━━━ Data supplied ━━━

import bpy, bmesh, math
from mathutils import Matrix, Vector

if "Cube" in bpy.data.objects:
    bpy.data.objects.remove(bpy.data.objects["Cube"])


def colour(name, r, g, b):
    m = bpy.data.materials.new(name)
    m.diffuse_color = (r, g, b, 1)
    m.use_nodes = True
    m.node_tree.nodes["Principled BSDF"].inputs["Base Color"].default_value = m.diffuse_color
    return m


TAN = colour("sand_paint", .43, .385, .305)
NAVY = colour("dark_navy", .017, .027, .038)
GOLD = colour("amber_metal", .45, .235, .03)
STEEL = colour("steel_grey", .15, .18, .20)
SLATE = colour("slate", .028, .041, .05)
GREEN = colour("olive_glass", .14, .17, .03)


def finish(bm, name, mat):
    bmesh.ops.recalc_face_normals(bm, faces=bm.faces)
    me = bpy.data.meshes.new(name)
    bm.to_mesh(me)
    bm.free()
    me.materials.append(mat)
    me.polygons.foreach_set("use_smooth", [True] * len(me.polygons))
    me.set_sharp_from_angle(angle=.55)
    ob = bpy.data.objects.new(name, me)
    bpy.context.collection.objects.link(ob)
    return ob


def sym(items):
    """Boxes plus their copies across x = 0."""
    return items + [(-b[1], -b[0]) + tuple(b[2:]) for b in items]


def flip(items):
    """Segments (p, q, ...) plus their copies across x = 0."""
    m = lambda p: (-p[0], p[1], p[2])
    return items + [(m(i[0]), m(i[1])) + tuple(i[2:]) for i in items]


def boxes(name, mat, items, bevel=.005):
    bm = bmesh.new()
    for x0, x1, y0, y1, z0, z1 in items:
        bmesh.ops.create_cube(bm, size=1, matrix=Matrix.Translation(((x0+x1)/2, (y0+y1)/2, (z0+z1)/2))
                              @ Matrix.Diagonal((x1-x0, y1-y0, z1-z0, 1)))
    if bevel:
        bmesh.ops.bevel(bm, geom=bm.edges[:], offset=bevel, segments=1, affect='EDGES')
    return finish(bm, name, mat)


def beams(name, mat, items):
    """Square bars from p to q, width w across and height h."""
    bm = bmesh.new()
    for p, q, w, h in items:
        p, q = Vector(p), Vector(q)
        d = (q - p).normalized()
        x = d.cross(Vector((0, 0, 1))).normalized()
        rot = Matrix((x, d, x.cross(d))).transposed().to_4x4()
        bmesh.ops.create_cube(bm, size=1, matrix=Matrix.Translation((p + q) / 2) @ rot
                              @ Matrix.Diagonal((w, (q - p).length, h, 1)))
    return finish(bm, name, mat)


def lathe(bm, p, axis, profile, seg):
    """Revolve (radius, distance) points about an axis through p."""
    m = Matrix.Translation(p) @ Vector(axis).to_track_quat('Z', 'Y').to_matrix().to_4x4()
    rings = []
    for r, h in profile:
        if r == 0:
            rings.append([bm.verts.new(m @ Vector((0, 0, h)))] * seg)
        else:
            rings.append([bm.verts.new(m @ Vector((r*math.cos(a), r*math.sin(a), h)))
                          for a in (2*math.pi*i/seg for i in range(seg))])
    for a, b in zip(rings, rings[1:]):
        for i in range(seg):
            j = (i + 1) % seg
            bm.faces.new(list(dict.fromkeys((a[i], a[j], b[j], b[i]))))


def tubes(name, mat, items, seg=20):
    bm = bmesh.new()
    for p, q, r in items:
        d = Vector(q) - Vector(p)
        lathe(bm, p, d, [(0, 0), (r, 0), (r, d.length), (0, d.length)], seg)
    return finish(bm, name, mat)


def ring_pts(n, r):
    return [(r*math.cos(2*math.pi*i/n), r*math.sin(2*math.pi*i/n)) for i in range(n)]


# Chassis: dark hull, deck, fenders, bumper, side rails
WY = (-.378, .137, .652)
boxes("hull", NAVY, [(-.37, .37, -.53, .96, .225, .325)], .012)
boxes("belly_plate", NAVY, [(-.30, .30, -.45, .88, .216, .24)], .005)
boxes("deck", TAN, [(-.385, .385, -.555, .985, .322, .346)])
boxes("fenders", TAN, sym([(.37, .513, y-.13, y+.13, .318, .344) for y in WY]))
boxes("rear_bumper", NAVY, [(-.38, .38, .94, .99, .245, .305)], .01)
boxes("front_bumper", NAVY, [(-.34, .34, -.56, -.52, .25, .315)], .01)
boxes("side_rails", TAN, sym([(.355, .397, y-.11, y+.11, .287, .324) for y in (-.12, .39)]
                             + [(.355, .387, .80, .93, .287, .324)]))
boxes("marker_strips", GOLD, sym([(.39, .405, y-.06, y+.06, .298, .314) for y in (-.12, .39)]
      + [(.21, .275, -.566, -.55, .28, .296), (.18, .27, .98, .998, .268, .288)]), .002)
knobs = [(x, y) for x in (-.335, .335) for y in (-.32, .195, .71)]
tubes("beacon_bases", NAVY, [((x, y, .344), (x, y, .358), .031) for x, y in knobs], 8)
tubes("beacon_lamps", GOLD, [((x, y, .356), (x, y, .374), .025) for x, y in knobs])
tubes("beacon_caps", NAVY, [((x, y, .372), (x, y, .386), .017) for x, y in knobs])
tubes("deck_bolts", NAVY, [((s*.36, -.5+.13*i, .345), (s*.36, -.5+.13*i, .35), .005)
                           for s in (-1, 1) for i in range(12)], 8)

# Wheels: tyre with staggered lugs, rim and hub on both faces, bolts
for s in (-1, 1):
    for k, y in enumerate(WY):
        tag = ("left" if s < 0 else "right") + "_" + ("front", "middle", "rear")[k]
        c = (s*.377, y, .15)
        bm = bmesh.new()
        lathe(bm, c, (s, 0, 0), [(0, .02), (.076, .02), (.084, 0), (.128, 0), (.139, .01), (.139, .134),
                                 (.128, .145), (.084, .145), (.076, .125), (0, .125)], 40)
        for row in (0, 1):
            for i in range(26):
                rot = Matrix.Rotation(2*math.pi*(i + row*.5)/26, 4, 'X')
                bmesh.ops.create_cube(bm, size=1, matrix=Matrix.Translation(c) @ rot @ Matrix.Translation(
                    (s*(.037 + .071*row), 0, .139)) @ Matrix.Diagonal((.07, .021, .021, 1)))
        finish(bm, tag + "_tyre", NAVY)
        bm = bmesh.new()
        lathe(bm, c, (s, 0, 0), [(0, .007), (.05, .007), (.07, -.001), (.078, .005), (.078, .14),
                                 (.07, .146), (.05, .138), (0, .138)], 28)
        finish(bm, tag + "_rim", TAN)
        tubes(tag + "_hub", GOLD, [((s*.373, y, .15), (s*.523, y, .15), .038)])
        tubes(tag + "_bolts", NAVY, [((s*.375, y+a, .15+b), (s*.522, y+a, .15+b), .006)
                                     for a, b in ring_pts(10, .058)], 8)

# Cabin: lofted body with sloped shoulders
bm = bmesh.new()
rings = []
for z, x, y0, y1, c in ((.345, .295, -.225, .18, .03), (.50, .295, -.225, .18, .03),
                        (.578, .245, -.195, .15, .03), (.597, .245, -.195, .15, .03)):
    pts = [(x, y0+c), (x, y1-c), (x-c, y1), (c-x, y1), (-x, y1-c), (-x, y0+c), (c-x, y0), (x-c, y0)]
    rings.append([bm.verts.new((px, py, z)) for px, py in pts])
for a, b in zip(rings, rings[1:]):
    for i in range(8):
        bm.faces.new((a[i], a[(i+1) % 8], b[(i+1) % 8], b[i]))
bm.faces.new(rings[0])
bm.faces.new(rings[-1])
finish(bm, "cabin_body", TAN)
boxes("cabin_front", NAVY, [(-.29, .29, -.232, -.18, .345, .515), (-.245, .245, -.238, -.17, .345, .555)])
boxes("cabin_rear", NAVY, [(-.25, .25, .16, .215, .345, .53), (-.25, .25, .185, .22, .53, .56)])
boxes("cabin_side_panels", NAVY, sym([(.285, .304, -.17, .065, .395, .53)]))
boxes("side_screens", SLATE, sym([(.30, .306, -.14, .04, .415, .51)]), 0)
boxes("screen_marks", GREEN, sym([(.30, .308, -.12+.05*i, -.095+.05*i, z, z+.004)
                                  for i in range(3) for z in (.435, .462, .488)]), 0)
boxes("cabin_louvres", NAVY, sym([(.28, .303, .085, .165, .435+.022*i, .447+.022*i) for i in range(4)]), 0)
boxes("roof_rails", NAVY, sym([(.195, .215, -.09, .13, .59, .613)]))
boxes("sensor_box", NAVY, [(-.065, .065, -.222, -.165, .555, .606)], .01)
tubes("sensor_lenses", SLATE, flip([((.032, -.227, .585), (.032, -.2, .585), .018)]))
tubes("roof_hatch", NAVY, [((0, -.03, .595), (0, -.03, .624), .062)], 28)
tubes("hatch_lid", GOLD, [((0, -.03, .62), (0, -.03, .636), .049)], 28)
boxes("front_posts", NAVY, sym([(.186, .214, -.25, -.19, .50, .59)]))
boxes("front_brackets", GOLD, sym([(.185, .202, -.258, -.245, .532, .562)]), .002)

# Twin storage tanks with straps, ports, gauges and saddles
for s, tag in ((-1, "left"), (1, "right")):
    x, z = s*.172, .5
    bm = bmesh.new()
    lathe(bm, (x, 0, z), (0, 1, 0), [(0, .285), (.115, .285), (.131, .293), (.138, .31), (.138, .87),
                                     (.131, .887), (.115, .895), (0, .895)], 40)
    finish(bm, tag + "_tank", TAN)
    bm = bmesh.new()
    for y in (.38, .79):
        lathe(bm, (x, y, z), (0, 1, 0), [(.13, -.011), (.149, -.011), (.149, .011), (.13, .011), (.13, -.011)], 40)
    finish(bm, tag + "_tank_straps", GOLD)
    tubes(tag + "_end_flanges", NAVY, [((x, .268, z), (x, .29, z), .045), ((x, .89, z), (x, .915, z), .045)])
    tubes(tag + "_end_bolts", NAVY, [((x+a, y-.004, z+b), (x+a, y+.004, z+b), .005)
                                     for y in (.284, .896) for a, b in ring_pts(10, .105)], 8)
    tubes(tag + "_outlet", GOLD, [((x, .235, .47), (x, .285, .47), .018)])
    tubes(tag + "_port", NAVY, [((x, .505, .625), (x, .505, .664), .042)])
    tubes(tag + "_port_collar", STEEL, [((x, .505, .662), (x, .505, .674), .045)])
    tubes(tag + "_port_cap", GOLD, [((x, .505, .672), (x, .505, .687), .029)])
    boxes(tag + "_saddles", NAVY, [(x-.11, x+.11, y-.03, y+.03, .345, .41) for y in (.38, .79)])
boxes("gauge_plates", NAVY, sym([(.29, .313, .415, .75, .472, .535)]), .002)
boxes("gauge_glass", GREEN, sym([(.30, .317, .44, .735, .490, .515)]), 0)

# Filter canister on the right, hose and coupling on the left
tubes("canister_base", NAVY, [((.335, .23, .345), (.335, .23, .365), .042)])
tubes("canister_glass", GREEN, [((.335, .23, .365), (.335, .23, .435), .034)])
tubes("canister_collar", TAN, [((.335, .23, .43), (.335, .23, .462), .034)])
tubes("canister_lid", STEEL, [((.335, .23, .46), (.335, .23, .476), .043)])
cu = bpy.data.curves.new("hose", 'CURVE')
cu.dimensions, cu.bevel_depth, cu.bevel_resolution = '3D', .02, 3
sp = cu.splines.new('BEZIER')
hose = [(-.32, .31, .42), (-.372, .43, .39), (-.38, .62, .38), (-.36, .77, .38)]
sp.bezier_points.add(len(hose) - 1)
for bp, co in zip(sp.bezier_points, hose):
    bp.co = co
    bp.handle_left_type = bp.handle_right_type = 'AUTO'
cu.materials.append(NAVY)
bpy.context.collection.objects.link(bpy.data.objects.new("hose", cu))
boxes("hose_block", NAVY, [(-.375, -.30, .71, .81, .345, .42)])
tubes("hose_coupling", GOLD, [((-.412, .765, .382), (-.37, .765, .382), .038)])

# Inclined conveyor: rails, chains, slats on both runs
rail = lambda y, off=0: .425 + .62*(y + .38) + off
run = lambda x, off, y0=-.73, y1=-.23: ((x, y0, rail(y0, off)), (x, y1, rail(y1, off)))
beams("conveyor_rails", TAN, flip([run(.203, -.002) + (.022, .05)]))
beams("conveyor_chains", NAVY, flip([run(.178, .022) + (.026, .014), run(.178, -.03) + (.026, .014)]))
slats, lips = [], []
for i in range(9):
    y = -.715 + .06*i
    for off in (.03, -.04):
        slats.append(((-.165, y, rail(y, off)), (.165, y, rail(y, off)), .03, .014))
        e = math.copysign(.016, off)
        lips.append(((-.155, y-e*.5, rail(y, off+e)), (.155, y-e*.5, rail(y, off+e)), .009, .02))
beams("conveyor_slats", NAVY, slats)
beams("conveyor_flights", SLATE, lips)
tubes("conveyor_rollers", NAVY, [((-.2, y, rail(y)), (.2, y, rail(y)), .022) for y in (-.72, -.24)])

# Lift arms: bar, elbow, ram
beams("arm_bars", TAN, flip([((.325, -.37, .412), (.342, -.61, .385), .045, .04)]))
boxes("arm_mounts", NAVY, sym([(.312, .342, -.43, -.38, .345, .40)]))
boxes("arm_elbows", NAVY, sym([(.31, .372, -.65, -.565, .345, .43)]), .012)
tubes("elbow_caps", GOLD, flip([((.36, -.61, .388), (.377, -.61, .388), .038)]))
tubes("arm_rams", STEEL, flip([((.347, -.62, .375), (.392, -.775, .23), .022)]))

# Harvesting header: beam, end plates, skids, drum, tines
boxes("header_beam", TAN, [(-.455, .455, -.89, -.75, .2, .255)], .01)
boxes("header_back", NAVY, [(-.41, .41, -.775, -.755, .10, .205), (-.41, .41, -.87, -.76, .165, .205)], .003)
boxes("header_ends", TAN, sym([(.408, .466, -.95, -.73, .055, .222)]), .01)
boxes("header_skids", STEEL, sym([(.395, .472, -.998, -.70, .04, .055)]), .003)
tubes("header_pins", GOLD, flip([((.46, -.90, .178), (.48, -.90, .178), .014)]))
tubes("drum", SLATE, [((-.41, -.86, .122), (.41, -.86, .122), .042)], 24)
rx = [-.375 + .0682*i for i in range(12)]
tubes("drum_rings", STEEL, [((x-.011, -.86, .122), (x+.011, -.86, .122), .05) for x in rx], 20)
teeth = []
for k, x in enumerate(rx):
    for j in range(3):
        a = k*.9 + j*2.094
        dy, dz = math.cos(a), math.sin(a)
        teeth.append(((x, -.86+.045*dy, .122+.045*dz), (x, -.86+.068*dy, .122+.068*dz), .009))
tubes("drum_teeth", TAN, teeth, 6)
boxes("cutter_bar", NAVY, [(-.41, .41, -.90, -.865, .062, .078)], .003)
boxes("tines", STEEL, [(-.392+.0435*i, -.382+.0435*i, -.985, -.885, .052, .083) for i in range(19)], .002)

━━━
━━━ Data supplied ━━━

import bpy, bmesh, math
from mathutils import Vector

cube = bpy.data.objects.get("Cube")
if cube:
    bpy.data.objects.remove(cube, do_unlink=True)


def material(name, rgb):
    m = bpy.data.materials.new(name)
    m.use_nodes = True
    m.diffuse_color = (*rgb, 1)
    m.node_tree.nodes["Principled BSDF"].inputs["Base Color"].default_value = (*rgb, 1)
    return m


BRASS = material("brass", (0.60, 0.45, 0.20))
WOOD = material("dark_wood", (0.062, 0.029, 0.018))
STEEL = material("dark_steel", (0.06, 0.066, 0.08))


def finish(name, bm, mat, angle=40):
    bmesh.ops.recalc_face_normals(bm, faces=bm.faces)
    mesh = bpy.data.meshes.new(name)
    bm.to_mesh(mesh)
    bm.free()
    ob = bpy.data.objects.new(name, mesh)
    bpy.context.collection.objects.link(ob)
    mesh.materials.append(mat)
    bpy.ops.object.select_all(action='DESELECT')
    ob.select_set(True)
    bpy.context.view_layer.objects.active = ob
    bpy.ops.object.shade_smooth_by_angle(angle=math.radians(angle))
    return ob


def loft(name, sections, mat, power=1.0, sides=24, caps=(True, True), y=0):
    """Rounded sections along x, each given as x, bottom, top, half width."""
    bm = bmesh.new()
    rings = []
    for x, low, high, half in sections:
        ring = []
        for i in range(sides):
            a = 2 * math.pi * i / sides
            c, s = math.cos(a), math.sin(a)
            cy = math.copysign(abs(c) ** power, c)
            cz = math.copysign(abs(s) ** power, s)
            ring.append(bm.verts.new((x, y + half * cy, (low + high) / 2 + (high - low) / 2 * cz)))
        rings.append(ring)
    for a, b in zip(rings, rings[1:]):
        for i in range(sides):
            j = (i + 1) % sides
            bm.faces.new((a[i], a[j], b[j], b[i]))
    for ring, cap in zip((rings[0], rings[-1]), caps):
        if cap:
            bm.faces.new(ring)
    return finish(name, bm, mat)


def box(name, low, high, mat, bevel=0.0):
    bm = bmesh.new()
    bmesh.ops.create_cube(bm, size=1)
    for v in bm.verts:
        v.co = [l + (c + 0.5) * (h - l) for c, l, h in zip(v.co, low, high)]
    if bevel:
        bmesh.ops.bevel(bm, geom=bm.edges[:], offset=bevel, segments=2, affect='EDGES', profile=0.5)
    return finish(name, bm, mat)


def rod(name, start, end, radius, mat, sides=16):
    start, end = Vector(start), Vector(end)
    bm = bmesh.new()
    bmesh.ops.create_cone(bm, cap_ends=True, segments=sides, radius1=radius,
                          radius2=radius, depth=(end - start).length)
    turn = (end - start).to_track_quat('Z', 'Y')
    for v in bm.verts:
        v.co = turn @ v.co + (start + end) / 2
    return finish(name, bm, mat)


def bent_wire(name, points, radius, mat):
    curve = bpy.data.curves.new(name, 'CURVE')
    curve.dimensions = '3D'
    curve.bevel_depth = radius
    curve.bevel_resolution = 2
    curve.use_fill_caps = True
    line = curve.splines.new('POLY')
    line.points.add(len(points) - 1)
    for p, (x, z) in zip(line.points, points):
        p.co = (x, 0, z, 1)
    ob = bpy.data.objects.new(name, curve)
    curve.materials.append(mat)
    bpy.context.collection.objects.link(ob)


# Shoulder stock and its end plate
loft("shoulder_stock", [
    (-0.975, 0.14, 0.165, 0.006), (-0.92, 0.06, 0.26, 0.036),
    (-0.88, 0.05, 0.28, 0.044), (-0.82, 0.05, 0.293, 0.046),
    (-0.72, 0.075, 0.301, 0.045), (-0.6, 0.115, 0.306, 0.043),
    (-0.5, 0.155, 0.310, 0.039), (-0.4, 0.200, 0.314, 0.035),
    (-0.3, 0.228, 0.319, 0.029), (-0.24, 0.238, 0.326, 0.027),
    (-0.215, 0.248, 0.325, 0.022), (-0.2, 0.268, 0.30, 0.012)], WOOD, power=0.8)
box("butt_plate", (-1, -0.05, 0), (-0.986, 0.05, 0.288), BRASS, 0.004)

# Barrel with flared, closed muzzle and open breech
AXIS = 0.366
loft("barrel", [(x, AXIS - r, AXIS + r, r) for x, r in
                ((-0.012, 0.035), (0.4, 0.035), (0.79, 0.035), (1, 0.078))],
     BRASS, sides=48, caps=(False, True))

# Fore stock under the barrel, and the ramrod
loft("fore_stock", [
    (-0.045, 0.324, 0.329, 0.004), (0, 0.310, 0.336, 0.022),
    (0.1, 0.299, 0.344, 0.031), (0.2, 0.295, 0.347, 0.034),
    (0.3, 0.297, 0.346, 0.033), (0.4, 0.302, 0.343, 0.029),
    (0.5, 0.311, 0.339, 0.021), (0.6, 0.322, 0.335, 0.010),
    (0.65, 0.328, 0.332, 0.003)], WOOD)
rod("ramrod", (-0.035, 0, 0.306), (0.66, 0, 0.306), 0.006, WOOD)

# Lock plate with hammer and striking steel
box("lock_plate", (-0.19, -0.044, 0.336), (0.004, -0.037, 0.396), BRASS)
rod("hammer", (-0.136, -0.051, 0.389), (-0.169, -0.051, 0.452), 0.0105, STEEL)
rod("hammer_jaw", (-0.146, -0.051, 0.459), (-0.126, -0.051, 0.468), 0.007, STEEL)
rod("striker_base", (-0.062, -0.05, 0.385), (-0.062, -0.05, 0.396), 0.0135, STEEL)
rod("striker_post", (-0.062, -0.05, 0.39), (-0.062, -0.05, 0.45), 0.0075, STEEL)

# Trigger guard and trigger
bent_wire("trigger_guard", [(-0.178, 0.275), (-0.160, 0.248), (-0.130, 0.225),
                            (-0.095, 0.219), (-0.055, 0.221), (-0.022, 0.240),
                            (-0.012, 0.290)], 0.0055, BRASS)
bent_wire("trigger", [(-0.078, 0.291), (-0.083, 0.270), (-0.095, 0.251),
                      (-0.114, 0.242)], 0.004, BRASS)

━━━

What you need to do: Every line holding the word "append" should be copied out of the records above.

Response:
    me.materials.append(mat)
            rings.append([bm.verts.new(m @ Vector((0, 0, h)))] * seg)
            rings.append([bm.verts.new(m @ Vector((r*math.cos(a), r*math.sin(a), h)))
    rings.append([bm.verts.new((px, py, z)) for px, py in pts])
cu.materials.append(NAVY)
        slats.append(((-.165, y, rail(y, off)), (.165, y, rail(y, off)), .03, .014))
        lips.append(((-.155, y-e*.5, rail(y, off+e)), (.155, y-e*.5, rail(y, off+e)), .009, .02))
        teeth.append(((x, -.86+.045*dy, .122+.045*dz), (x, -.86+.068*dy, .122+.068*dz), .009))
    mesh.materials.append(mat)
            ring.append(bm.verts.new((x, y + half * cy, (low + high) / 2 + (high - low) / 2 * cz)))
        rings.append(ring)
    curve.materials.append(mat)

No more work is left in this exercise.